This is a recent disease, first noted in the late seventies. It is
highly contagious and puppies have the highest mortality. There is a
vaccine available, and you should make sure your dog is up on its
shots. In some areas where parvo is prevalent, you may need booster
shots every six months instead of every year.
Parvovirus comes in several forms:
(summarized from Carlson & Giffin)
* Diarrhea syndrome: Severe depression, loss of appetite, vomiting.
Extreme pain. High fever follows with profuse diarrhea. No other
disease comes close to matching the amount of diarrhea induced by
* Cardiac syndrome: Affects the muscles of the heart, especially in

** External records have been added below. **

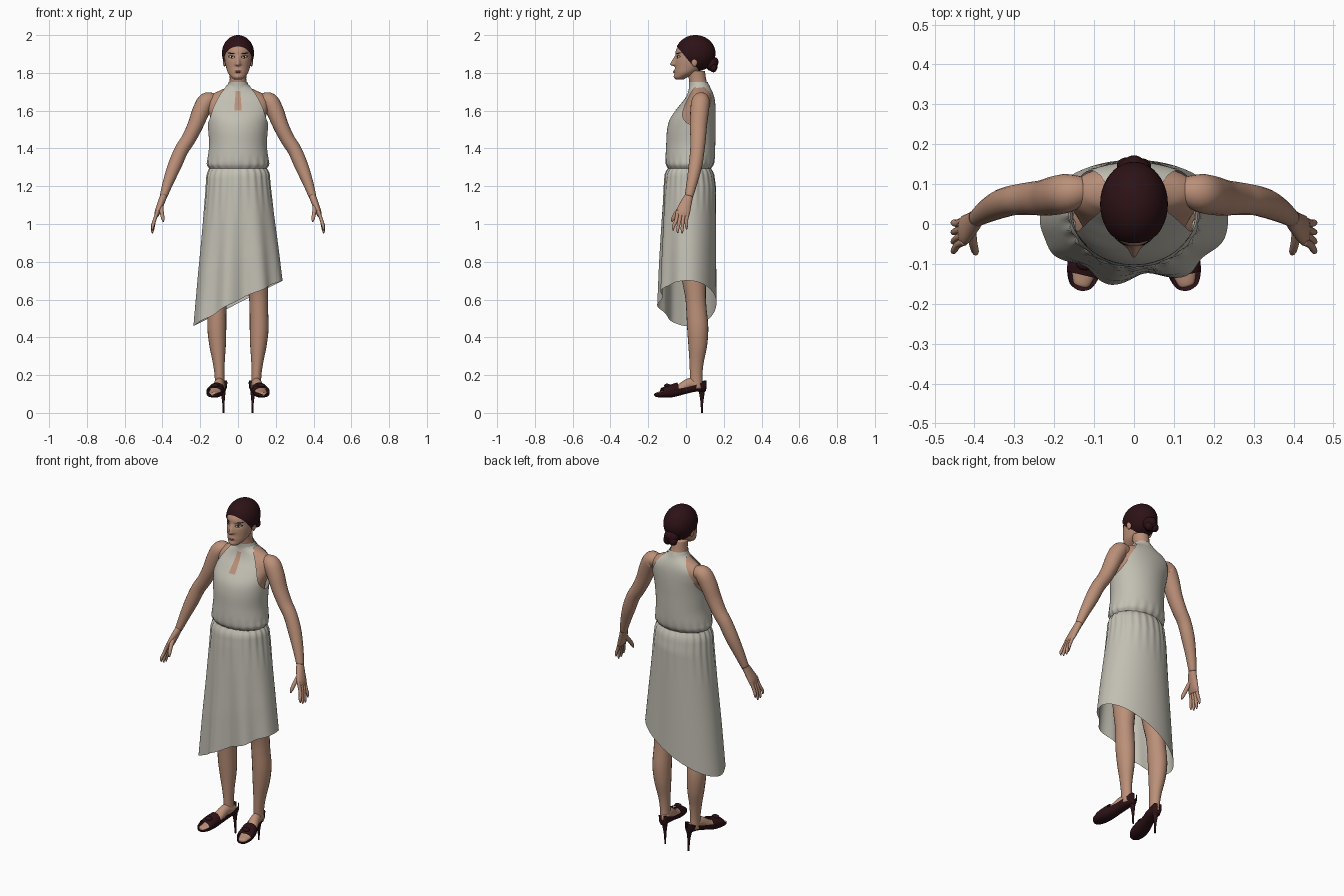
import bpy, bmesh
from math import sin, cos, pi, asin, sqrt, exp, radians
from mathutils import Vector

cube = bpy.data.objects.get("Cube")
if cube:
    bpy.data.objects.remove(cube, do_unlink=True)


def material(name, *rgb):
    m = bpy.data.materials.new(name)
    m.use_nodes = True
    m.diffuse_color = (*rgb, 1)
    m.node_tree.nodes["Principled BSDF"].inputs["Base Color"].default_value = (*rgb, 1)
    return m


SKIN = material("skin", .50, .28, .19)
CLOTH = material("pale linen", .54, .52, .45)
DARK = material("dark burgundy", .026, .006, .008)
WHITE = material("eye white", .6, .57, .53)
BLACK = material("lash black", .012, .009, .009)
LIPS = material("lip rose", .32, .13, .10)


# Shared helpers
def spline(rows, n=6):
    """Smooth curve through rows of numbers."""
    out = []
    for i in range(len(rows) - 1):
        p, q, r, s = (rows[max(0, min(len(rows) - 1, i + k))] for k in (-1, 0, 1, 2))
        for j in range(n):
            t = j / n
            out.append(tuple(b + .5 * t * (c - a + t * (2 * a - 5 * b + 4 * c - d + t * (3 * (b - c) + d - a)))
                             for a, b, c, d in zip(p, q, r, s)))
    return out + [tuple(rows[-1])]


def at(rows, key):
    """Interpolate rows sorted by their first number."""
    if key <= rows[0][0]:
        return rows[0]
    for a, b in zip(rows, rows[1:]):
        if key <= b[0]:
            f = (key - a[0]) / (b[0] - a[0])
            return tuple(u + f * (v - u) for u, v in zip(a, b))
    return rows[-1]


def clamp(v):
    return max(0, min(1, v))


def finish(name, bm, mat):
    bmesh.ops.recalc_face_normals(bm, faces=bm.faces[:])
    me = bpy.data.meshes.new(name)
    bm.to_mesh(me)
    bm.free()
    me.materials.append(mat)
    me.shade_smooth()
    ob = bpy.data.objects.new(name, me)
    bpy.context.scene.collection.objects.link(ob)
    return ob


def surface(name, rings, mat, closed=True, start=False, end=False):
    """Join rings of points with quads."""
    bm = bmesh.new()
    vs = [[bm.verts.new(p) for p in ring] for ring in rings]
    n = len(vs[0])
    for a, b in zip(vs, vs[1:]):
        for i in range(n if closed else n - 1):
            j = (i + 1) % n
            bm.faces.new((a[i], a[j], b[j], b[i]))
    if start:
        bm.faces.new(vs[0])
    if end:
        bm.faces.new(vs[-1])
    return finish(name, bm, mat)


def turn(n):
    return [2 * pi * i / n for i in range(n)]


def loft(name, rows, mat, caps=True):
    """Level ellipses from rows of height, centre y, half width, half depth."""
    rings = [[(rx * cos(a), cy + ry * sin(a), z) for a in turn(40)] for z, cy, rx, ry in spline(rows)]
    return surface(name, rings, mat, start=caps, end=caps)


def tube(name, rows, mat, side=1, ref=(0, 1, 0), n=20):
    """Limb along a path; rows hold x, y, z, radius across, radius along ref."""
    rows = spline(rows)
    pts = [Vector(r[:3]) for r in rows]
    rings = []
    for i, r in enumerate(rows):
        t = (pts[min(i + 1, len(pts) - 1)] - pts[max(i - 1, 0)]).normalized()
        b = Vector(ref)
        b = (b - t * b.dot(t)).normalized()
        c = t.cross(b)
        ring = [pts[i] + c * r[3] * cos(a) + b * r[4] * sin(a) for a in turn(n)]
        rings.append([(side * p.x, p.y, p.z) for p in ring])
    return surface(name, rings, mat, start=True, end=True)


def ball(name, loc, size, mat, cut=None):
    bm = bmesh.new()
    bmesh.ops.create_uvsphere(bm, u_segments=40, v_segments=24, radius=1)
    if cut:
        bmesh.ops.bisect_plane(bm, geom=bm.verts[:] + bm.edges[:] + bm.faces[:],
                               plane_co=cut * .52, plane_no=cut, clear_outer=True)
    bmesh.ops.scale(bm, vec=size, verts=bm.verts)
    bmesh.ops.translate(bm, vec=loc, verts=bm.verts)
    return finish(name, bm, mat)


# Head with sculpted face
HEAD = spline([(1.765, -.032, .018, .02), (1.776, -.027, .034, .032), (1.80, -.003, .053, .056),
               (1.83, .016, .063, .075), (1.86, .027, .069, .086), (1.89, .036, .072, .092),
               (1.92, .041, .072, .094), (1.95, .045, .064, .08), (1.975, .046, .045, .056),
               (1.988, .046, .015, .02)], 8)


def spot(x, z, w, h):
    return exp(-(x / w) ** 2 - (z / h) ** 2)


def relief(x, z):
    ramp = clamp((1.895 - z) / .05) if z > 1.843 else clamp(1 - (1.843 - z) / .01)
    nose = .026 * ramp * exp(-(x / (.007 + .006 * ramp)) ** 2)
    sockets = .006 * spot(abs(x) - .033, z - 1.885, .016, .012)
    return nose - sockets + .005 * spot(x, z - 1.808, .02, .009) + .006 * spot(x, z - 1.78, .018, .012)


def face_y(x, z):
    _, cy, rx, ry = at(HEAD, z)
    front = sqrt(max(0, 1 - (x / rx) ** 2))
    return cy - front * (ry + relief(x, z))


surface("head", [[(rx * cos(a), face_y(rx * cos(a), z) if a > pi else cy + ry * sin(a), z) for a in turn(72)]
                 for z, cy, rx, ry in HEAD], SKIN, start=True, end=True)


def patch(name, x, z, w, h, mat, lift, tilt=0):
    """Thin oval plate lying on the face."""
    rings = []
    for r in (1, .75, .5, .2):
        ring = []
        for a in turn(20):
            dx = w * r * cos(a)
            pz = z + h * r * sin(a) + tilt * dx
            ring.append((x + dx, face_y(x + dx, pz) - lift * (1.3 - r * r) - .0008, pz))
        rings.append(ring)
    surface(name, rings, mat, end=True)


for s, tag in ((1, "left"), (-1, "right")):
    patch(tag + "_lashes", s * .034, 1.885, .018, .008, BLACK, .001, s * .12)
    patch(tag + "_eye", s * .034, 1.884, .014, .0048, WHITE, .0025, s * .08)
    patch(tag + "_iris", s * .034, 1.8845, .005, .005, BLACK, .004)
    patch(tag + "_brow", s * .035, 1.903, .021, .003, BLACK, .002, s * .15)
    ball(tag + "_ear", (s * .071, .045, 1.86), (.009, .016, .026), SKIN)
patch("upper_lip", 0, 1.8115, .021, .004, LIPS, .002)
patch("lower_lip", 0, 1.804, .018, .005, LIPS, .003)

# Hair swept back into a low bun
ball("hair", (0, .05, 1.904), (.085, .106, .096), DARK, Vector((0, -.8, -.6)))
ball("bun", (0, .135, 1.85), (.042, .034, .04), DARK)
for x, y, z in ((.018, .145, 1.828), (-.018, .147, 1.832), (0, .152, 1.858)):
    ball("bun_curl", (x, y, z), (.025, .02, .025), DARK)

# Neck, shoulders and trunk
loft("trunk", [(1.25, .03, .13, .10), (1.5, .03, .135, .11), (1.56, .045, .146, .108), (1.62, .066, .163, .086),
               (1.66, .076, .163, .072), (1.69, .08, .13, .06), (1.71, .078, .088, .055), (1.73, .07, .052, .049),
               (1.76, .062, .044, .046), (1.81, .055, .045, .045)], SKIN)

# Halter bodice: front and back panels with cut-in armholes
BODICE = spline([(1.295, .018, .150, .112), (1.315, .02, .163, .125), (1.35, .022, .16, .13), (1.42, .025, .153, .13),
                 (1.5, .028, .158, .128), (1.56, .037, .165, .12), (1.62, .058, .176, .098), (1.66, .072, .176, .08),
                 (1.69, .076, .14, .068), (1.72, .073, .078, .057), (1.735, .071, .06, .053)])
ARMHOLE = [(1.5, .2), (1.53, .16), (1.58, .142), (1.62, .13), (1.66, .11), (1.69, .092), (1.72, .07), (1.735, .06)]


def panel(name, way):
    rings = []
    for z, cy, rx, ry in BODICE:
        reach = asin(min(1, at(ARMHOLE, z)[1] / rx))
        gather = clamp((1.37 - z) / .07)
        ring = []
        for i in range(61):
            a = reach * (i / 30 - 1)
            f = 1 + .018 * gather * cos(20 * a)
            ring.append((f * rx * sin(a), cy + way * f * ry * cos(a), z))
        rings.append(ring)
    surface(name, rings, CLOTH, closed=False)


panel("bodice_front", -1)
panel("bodice_back", 1)
loft("collar", [(1.712, .073, .07, .059), (1.73, .07, .058, .054), (1.752, .065, .05, .05)], CLOTH, caps=False)

# Keyhole opening at the neckline
keyhole = []
for i in range(15):
    z = 1.6 + .105 * i / 14
    _, cy, rx, ry = at(BODICE, z)
    w = .02 - .008 * i / 14
    keyhole.append([(w * k, cy - ry * sqrt(1 - (w * k / rx) ** 2) - .003, z) for k in (-1, -.5, 0, .5, 1)])
surface("keyhole", keyhole, SKIN, closed=False)

# Gathered skirt with slanted hem and soft front folds
SKIRT = [(0, .018, .15, .112), (.02, .018, .158, .122), (.05, .018, .165, .13), (.15, .02, .171, .138),
         (.4, .016, .19, .143), (.7, .012, .214, .148), (1, .01, .236, .151)]
skirt = []
for i in range(41):
    t = i / 40
    _, cy, rx, ry = at(SKIRT, t)
    ring = []
    for a in turn(144):
        front = max(0, -sin(a)) ** 2
        f = 1 + .02 * clamp(1 - t / .4) * cos(24 * a) + .11 * front * t * cos(8 * (a + radians(104)))
        x = rx * f * cos(a)
        hem = .58 + .51 * .236 * cos(a) + .015 * front
        ring.append((x, cy + ry * f * sin(a), 1.295 + (hem - 1.295) * t))
    skirt.append(ring)
surface("skirt", skirt, CLOTH)

# Limbs and shoes, mirrored
SHOE = spline([(-.167, .136, .09, .1, .006), (-.155, .134, .084, .105, .028), (-.12, .127, .081, .115, .042),
               (-.07, .118, .083, .125, .042), (-.01, .103, .098, .135, .035), (.05, .09, .112, .15, .033),
               (.098, .082, .112, .17, .024), (.106, .08, .125, .172, .006)])


def shoe_arc(row, s, rise=None):
    """Cross-section: sole trough below the rim, or vamp arch above it."""
    y, x, sole, rim, hw = row
    arc = []
    for i in range(17):
        a = pi * i / 16
        up = rise * sin(a) if rise else -(rim - sole) * max(0, sin(a)) ** .6
        arc.append((s * (x + .97 * hw * cos(a)), y + .23 * hw * cos(a), rim + up))
    return arc


for s, tag in ((1, "left"), (-1, "right")):
    tube(tag + "_arm", [(.125, .085, 1.655, .035, .035), (.165, .078, 1.65, .046, .048), (.195, .072, 1.6, .046, .049),
                        (.227, .066, 1.52, .041, .045), (.262, .064, 1.45, .038, .041), (.3, .06, 1.39, .037, .038),
                        (.335, .05, 1.31, .036, .036), (.37, .032, 1.22, .028, .029), (.395, .015, 1.145, .02, .022)],
         SKIN, s)
    tube(tag + "_palm", [(.393, .016, 1.15, .019, .022), (.408, 0, 1.11, .018, .03), (.425, -.015, 1.065, .016, .037),
                         (.433, -.018, 1.04, .01, .033)], SKIN, s)
    for i, tip in enumerate((.966, .952, .95, .972)):
        y = -.044 + .018 * i
        tube(tag + "_finger", [(.425, y, 1.07, .009, .01), (.442, y - .008, 1.02, .009, .0095),
                               (.452, 1.3 * y - .01, tip + .02, .008, .008), (.453, 1.3 * y - .01, tip, .003, .003)],
             SKIN, s, n=10)
    tube(tag + "_thumb", [(.408, -.012, 1.1, .012, .014), (.404, -.045, 1.065, .011, .012),
                          (.398, -.068, 1.03, .009, .01), (.395, -.074, 1.01, .003, .003)], SKIN, s, n=12)
    tube(tag + "_leg", [(.085, .03, 1.0, .075, .08), (.1, .04, .75, .062, .068), (.108, .05, .62, .051, .055),
                        (.11, .055, .55, .049, .054), (.112, .062, .45, .05, .056), (.108, .062, .36, .044, .05),
                        (.102, .056, .27, .032, .038), (.098, .054, .2, .026, .033), (.096, .056, .13, .026, .032)],
         SKIN, s)
    tube(tag + "_foot", [(.085, .088, .14, .017, .022), (.092, .065, .145, .025, .03), (.1, .02, .152, .026, .032),
                         (.112, -.04, .125, .032, .023), (.122, -.1, .106, .034, .016), (.131, -.148, .1, .022, .011),
                         (.133, -.157, .099, .01, .006)], SKIN, s, ref=(0, 0, 1))
    surface(tag + "_shoe", [shoe_arc(r, s) for r in SHOE], DARK, closed=False)
    surface(tag + "_vamp", [shoe_arc(at(SHOE, -.128 + .008 * i), s, .02 + .0012 * i) for i in range(11)],
            DARK, closed=False)
    ball(tag + "_shoe_knot", (s * .122, -.1, .144), (.022, .016, .011), DARK)
    tube(tag + "_stiletto", [(.082, .082, .135, .02, .021), (.079, .084, .1, .012, .014), (.077, .084, .05, .006, .007),
                             (.076, .084, 0, .005, .005)], DARK, s, n=12)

puppies. Puppies stop nursing, cry and gasp for breath. Death can
occur suddenly or after several days. Puppies that recover often
develop chronic congestive heart failure that may kill them
several months later.
Dogs may have either or both syndromes. Treatment is difficult,
requiring hospitalization; those who recover are immune. The quarters
of an infected dog should be thoroughly sterilized; a solution of 1:30
bleach and water is recommended. As with any use of bleach, make sure
you do not mix it with ammonia, which results in mustard gas and can
kill you and your dog. Be sure to rinse the bleach off thoroughly
In the US, there is a current upswing in Parvo infections. Make sure
your dog is up-to-date on its vaccinations. Don't let a too-young
puppy roam where possibly infected dogs have been (for example, in the
park). Contact with feces or un-vaccinated dogs is the primary source
of transmission. Some breeds seem to be especially sensitive to parvo,
such as Rottweilers.